Hey maybe scientists should do more than just wait for their journal to issue a press release on their new fabu article

ResearchBlogging.orgThe authors thesis is that the only mandatory communication of results is in peer reviewed journal articles. Scientists aren't required to do other communicating and often leave communication to the public to the media. They ask if is this is adequate given the very low percentage of scientific articles that ever make it into the press, particularly in areas outside of health and medicine, and also given the fact that for everyone out of formal education, the media is their primary source of science education.

Recent studies do show that scientists often don't mind talking to reporters and do so more frequently that one might think [1-2]. They do get kind of frustrated that their work is misrepresented - even if that misrepresentation is failing to include qualifying statements.  Newspapers in general covered a lot more science over time (as studied in the time period 1951-1971, I know). Fancy journals that issue press releases for papers find that those papers are more likely to be reported in the news media. The authors cite another study that some 84% of the newspaper stories originated from press releases.

This study was just about how much makes it to the media and is that percentage staying steady as the number of papers increases. When they actually did the work, they only looked at parts of 2 years, 1990 and 2001, and two media outlets, Time and NBC News. They didn't use the WaPo or NYT because better educated people read them (???). Plus, they found that only 25-50% of news pieces actually mention the article's author and venue, so they probably missed a ton.

So this is quite disappointing, really. The study narrowed the coverage of the search so much, that I don't think it's really representative of anything. Of course only a few articles get discussed in the media, but if you want numbers, this paper won't help. These articles also need to start discussing things like Nova and National Geographic and Discovery Channel. We watch that stuff all the time and so do a lot of people we know (of course I'm pretty well educated, I guess).

They mention journal press releases, but for big science there are also lab press releases and media officers. There are also scientists talking directly to the public on blogs.

One thing you can probably take away, if you work outside of biomed and/or are not publishing in Science or Nature and have a really cool result, don't wait for the press to come a knockin' - get it out there another way.

Here's the citation:

Suleski, J., & Ibaraki, M. (2010). Scientists are talking, but mostly to each other: a quantitative analysis of research represented in mass media Public Understanding of Science, 19 (1), 115-125 DOI: 10.1177/0963662508096776

[1] Peters, H. P., Brossard, D., de Cheveigne, S., Dunwoody, S., Kallfass, M., Miller, S., & Tsuchida, S. (2008). Science-Media Interface: It's Time to Reconsider.
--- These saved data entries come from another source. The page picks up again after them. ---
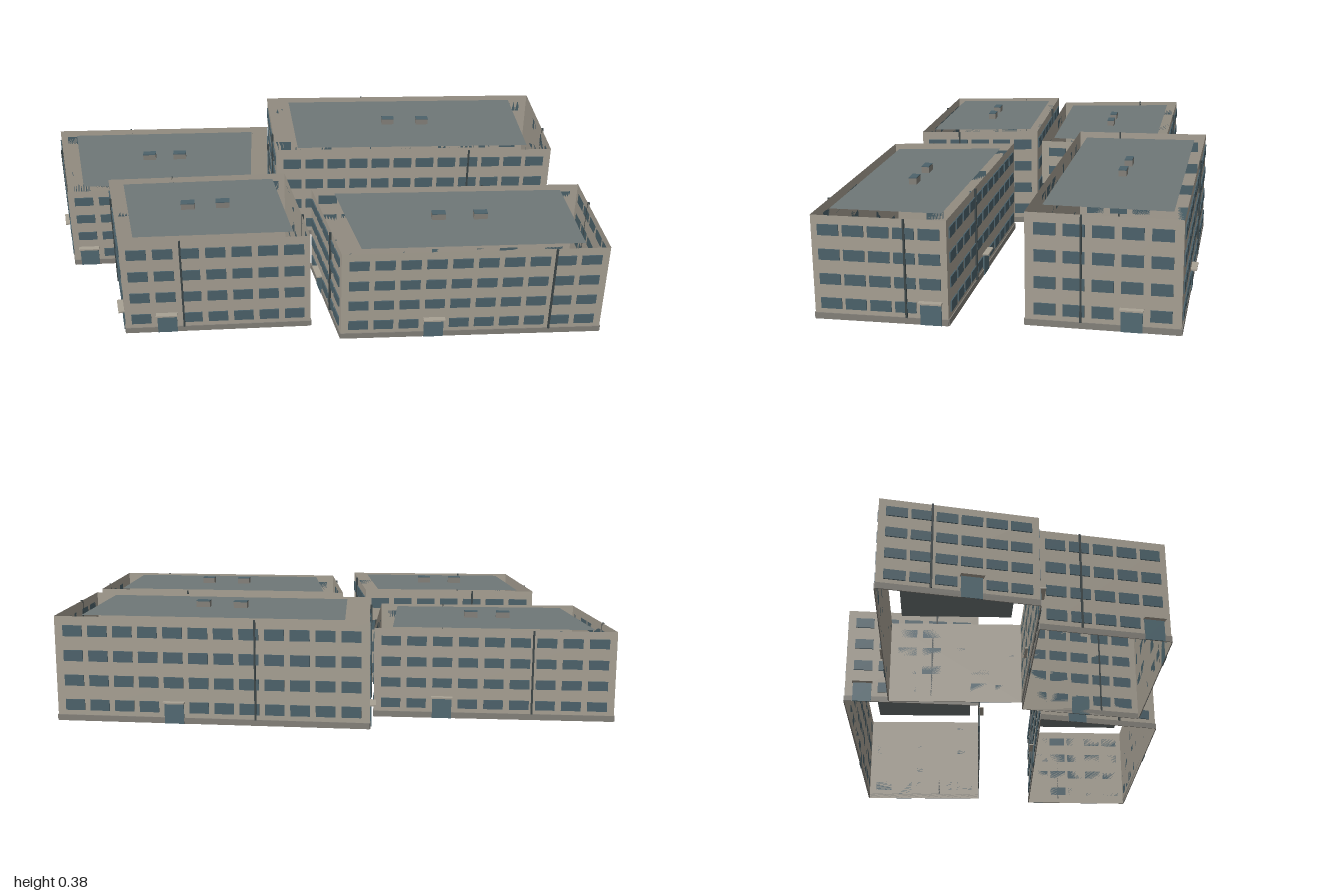
import * as THREE from 'three';
import { mergeGeometries } from 'three/addons/utils/BufferGeometryUtils.js';

const mat = (name, color, side = THREE.FrontSide) => {
  const m = new THREE.MeshStandardMaterial({ color, side });
  m.name = name;
  return m;
};

const WALL = mat('wall plaster', 0xa8a194, THREE.DoubleSide);
const PLINTH = mat('plinth stone', 0x84817a);
const ROOF = mat('roof grey', 0x6f7777, THREE.DoubleSide);
const GLASS = mat('window glass', 0x4c626b);
const DOOR = mat('door blue grey', 0x526a73);
const PIPE = mat('drainpipe dark', 0x3c4648);

const PLINTH_H = 0.02;
const WINDOW_W = 0.065;
const ROOF_SCALE = 0.84;

// corners [x, z]: back left, back right, front right, front left
// facades: front, right, back, left, each [window columns, door column, pipe position]
const BUILDINGS = [
  { name: 'backRightBlock', height: 0.355,
    corners: [[-0.22, -0.51], [0.82, -0.62], [0.87, -0.155], [-0.135, -0.05]],
    facades: [[12, 2, 0.7], [5, 3, 0.36], [12, 4, 0.64], [5, 0, 0.68]],
    vents: [[0.265, -0.33], [0.395, -0.34]] },
  { name: 'backLeftBlock', height: 0.305,
    corners: [[-1, -0.255], [-0.205, -0.355], [-0.15, 0.105], [-0.85, 0.21]],
    facades: [[8, 0, 0.68], [5, 1, 0.68], [9, 2, 0.66], [6, 3, 0.33]],
    vents: [[-0.61, -0.065], [-0.5, -0.08]] },
  { name: 'frontLeftBlock', height: 0.355,
    corners: [[-0.7, 0.2], [-0.09, 0.105], [0.035, 0.515], [-0.575, 0.605]],
    facades: [[7, 1, 0.315], [5, 2, 0.32], [7, 3, 0.64], [5, 4, 0.32]],
    vents: [[-0.39, 0.365], [-0.275, 0.345]] },
  { name: 'frontRightBlock', height: 0.33,
    corners: [[0.01, 0.165], [0.945, 0.06], [1, 0.47], [0.14, 0.58]],
    facades: [[10, 3, 0.8], [5, 4, 0.69], [11, 5, 0.36], [5, 1, 0.68]],
    vents: [[0.45, 0.325], [0.59, 0.31]] },
];

function add(group, name, geometry, material) {
  const mesh = new THREE.Mesh(geometry, material);
  mesh.name = name;
  group.add(mesh);
  return mesh;
}

// box standing on y, with its back on the wall plane z = 0
const plate = (w, h, d, x, y) =>
  new THREE.BoxGeometry(w, h, d).translate(x, y + h / 2, d / 2);

// one facade in its own frame: x along the wall, z outward
function facade(name, from, to, height, [columns, doorColumn, pipeAt]) {
  const g = new THREE.Group();
  g.name = name;
  const dx = to[0] - from[0], dz = to[1] - from[1];
  const length = Math.hypot(dx, dz);
  g.position.set(from[0], 0, from[1]);
  g.rotation.y = Math.atan2(-dz, dx);

  add(g, 'wall', new THREE.PlaneGeometry(length, height).translate(length / 2, height / 2, 0), WALL);
  add(g, 'plinth', plate(length, PLINTH_H, 0.003, length / 2, 0), PLINTH);

  // four floors of windows, with the door in place of one ground floor window
  const floor = (height - PLINTH_H) / 4;
  const spacing = (columns > 6 ? 0.965 : 0.93) / columns;
  const columnX = i => length * (0.5 + (i - (columns - 1) / 2) * spacing);
  const panes = [];
  for (let row = 0; row < 4; row++) {
    for (let i = 0; i < columns; i++) {
      if (row === 0 && i === doorColumn) continue;
      panes.push(plate(WINDOW_W, floor * 0.44, 0.004, columnX(i), PLINTH_H + floor * (row + 0.2)));
    }
  }
  add(g, 'windows', mergeGeometries(panes), GLASS);

  const doorX = columnX(doorColumn);
  add(g, 'door', plate(WINDOW_W, 0.07, 0.005, doorX, 0), DOOR);
  add(g, 'doorCanopy', plate(0.072, 0.005, 0.02, doorX, 0.07), WALL);
  add(g, 'drainpipe', plate(0.006, height - PLINTH_H, 0.007, length * pipeAt, PLINTH_H), PIPE);
  return g;
}

function building({ name, height, corners, facades, vents }) {
  const g = new THREE.Group();
  g.name = name;
  const [bl, br, fr, fl] = corners;
  [['frontFacade', fl, fr], ['rightFacade', fr, br], ['backFacade', br, bl], ['leftFacade', bl, fl]]
    .forEach(([label, from, to], i) => g.add(facade(label, from, to, height, facades[i])));

  // roof panel, inset from the walls with an open gap all round
  const cx = corners.reduce((s, c) => s + c[0], 0) / 4;
  const cz = corners.reduce((s, c) => s + c[1], 0) / 4;
  const outline = [fl, fr, br, bl].map(([x, z]) =>
    new THREE.Vector2(cx + (x - cx) * ROOF_SCALE, -(cz + (z - cz) * ROOF_SCALE)));
  const roofY = height - 0.002;
  add(g, 'roof', new THREE.ShapeGeometry(new THREE.Shape(outline)).rotateX(-Math.PI / 2), ROOF)
    .position.y = roofY;

  // roof vents with dark tops
  const turn = Math.atan2(bl[1] - br[1], br[0] - bl[0]);
  for (const [x, z] of vents) {
    const vent = new THREE.Group();
    vent.name = 'roofVent';
    vent.position.set(x, roofY, z);
    vent.rotation.y = turn;
    add(vent, 'ventBody', new THREE.BoxGeometry(0.046, 0.02, 0.026).translate(0, 0.01, 0), PLINTH);
    add(vent, 'ventTop', new THREE.BoxGeometry(0.046, 0.003, 0.026).translate(0, 0.0215, 0), GLASS);
    g.add(vent);
  }
  return g;
}

export function createModel() {
  const model = new THREE.Group();
  model.name = 'buildingBlocks';
  for (const b of BUILDINGS) model.add(building(b));
  return model;
}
Science Communication, 30(2), 266-276. doi:10.1177/1075547008324809

[2] Dunwoody, S., Brossard, D., & Dudo, A. (2009). Socialization or rewards? Predicting U.S. scientist-media interactions. Journalism and Mass Communication Quarterly, 86(2), 299-314. Retrieved from http://aejmc.org/topics/wp-content/uploads/2009/09/3-Dunwoody-et-al.pdf

5 responses so far

  • mediajackal says:

    Excellent suggestion, although I'm sure some are going to respond with, "ick talk to a reporter? I'd rather (insert repulsive action of choice here)."

  • Estraven says:

    Do you have suggestions on how to explain new research in mathematics to a public whose school education in the subject stops at the level of 150 years ago?
    If you say DNA, or photon, or bit, or superconductor, (...) people will nod even if they have only a vague idea what you're talking about.
    If I say vector space, or Hilbert space, or Noetherian ring (all equally basic, established concepts) I'll draw blank stares. It's hard to communicate when you have no words.

  • Christina Pikas says:

    Good point. I know there are a lot of things on teaching math, but communicating math to non-mathematicians? That seems hard. If I run across something I'll share. Maybe someone else will have some suggestions?

  • Estraven says:

    Thank you for letting me whine (or maybe rant?).
    Another problem is the lack of pictures - physicists make a big fuss about working in 4 (or sometimes 10) dimensions, and extensively quote Flatland. With us the dimension can be n (i.e. any number), infinity, a fraction, or negative. Hard to draw any of those.
    Hence most people don't even understand there's research going on in mathematics. See for instance the Sb topics list above :-).

  • Peggy says:

    I've noticed that bio/med related press releases from University and corporate PR departments can bear little resemblance to the actual publication.

    Instead of focusing on the primary result in the published paper, they write about how it relates to people - often seemingly broad speculation as to the research's significance to human health or well-being that's only found in the paper's discussion section. I find that kind of science "reporting" annoying when I want to know what the research was actually about, but it does seem to make news outlets more likely to pick up the story.

    I assume similar kind of framing can be applied to research publications in mathematics - leave out the technical jargon and explain why non-mathematicians should care.